(REQUIRED WORK) From the line with "disc = [bm.verts.new((0.535" to the final line of the records, every line is to be duplicated exactly, both of those lines included.

(GIVEN DATA)
▬▬▬▬▬▬▬▬▬▬

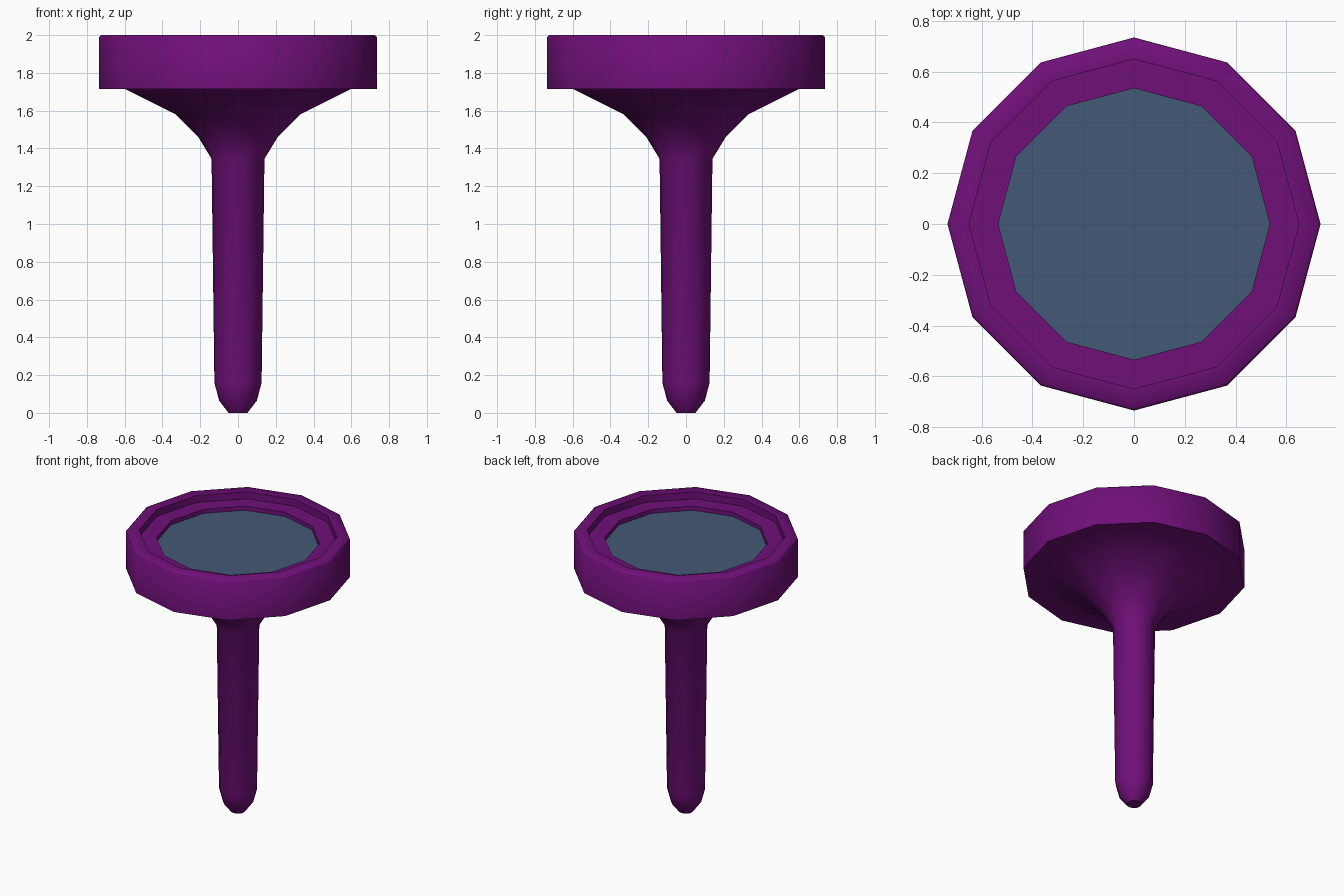
import bpy, bmesh, math

if "Cube" in bpy.data.objects:
    bpy.data.objects.remove(bpy.data.objects["Cube"])

SIDES = 12


def material(name, color):
    m = bpy.data.materials.new(name)
    m.diffuse_color = color
    m.use_nodes = True
    m.node_tree.nodes["Principled BSDF"].inputs["Base Color"].default_value = m.diffuse_color
    return m


def lathe(name, profile, mat, cap_start=False):
    """Spin an (r, z) profile around z with SIDES flat segments."""
    bm = bmesh.new()
    rings = [[bm.verts.new((r * math.cos(2 * math.pi * i / SIDES),
                            r * math.sin(2 * math.pi * i / SIDES), z))
              for i in range(SIDES)] for r, z in profile]
    for a, b in zip(rings, rings[1:]):
        for i in range(SIDES):
            j = (i + 1) % SIDES
            bm.faces.new((a[i], a[j], b[j], b[i]))
    if cap_start:
        bm.faces.new(rings[0][::-1])
    return finish(name, bm, mat)


def finish(name, bm, mat):
    me = bpy.data.meshes.new(name)
    bm.to_mesh(me)
    bm.free()
    ob = bpy.data.objects.new(name, me)
    bpy.context.collection.objects.link(ob)
    me.materials.append(mat)
    bpy.ops.object.select_all(action='DESELECT')
    ob.select_set(True)
    bpy.context.view_layer.objects.active = ob
    bpy.ops.object.shade_smooth_by_angle(angle=math.radians(50))
    return ob


purple = material("purple", (0.16, 0.005, 0.19, 1))
slate = material("slate_blue", (0.055, 0.10, 0.18, 1))

# Stem, flared neck, rim and stepped recess in one turned body
lathe("pin_body", [
    (0.05, 0.0), (0.10, 0.065), (0.125, 0.16), (0.14, 1.345),
    (0.21, 1.46), (0.33, 1.58), (0.60, 1.715), (0.735, 1.715),
    (0.735, 1.99), (0.725, 2.0), (0.65, 2.0), (0.65, 1.95),
    (0.535, 1.95), (0.535, 1.92)], purple, cap_start=True)

# Flat disc set into the head
bm = bmesh.new()
disc = [bm.verts.new((0.535 * math.cos(2 * math.pi * i / SIDES),
                      0.535 * math.sin(2 * math.pi * i / SIDES), 1.92))
        for i in range(SIDES)]
bm.faces.new(disc)
finish("inset_disc", bm, slate)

▬▬▬▬▬▬▬▬▬▬

(RESULT OF THIS EXERCISE)
disc = [bm.verts.new((0.535 * math.cos(2 * math.pi * i / SIDES),
                      0.535 * math.sin(2 * math.pi * i / SIDES), 1.92))
        for i in range(SIDES)]
bm.faces.new(disc)
finish("inset_disc", bm, slate)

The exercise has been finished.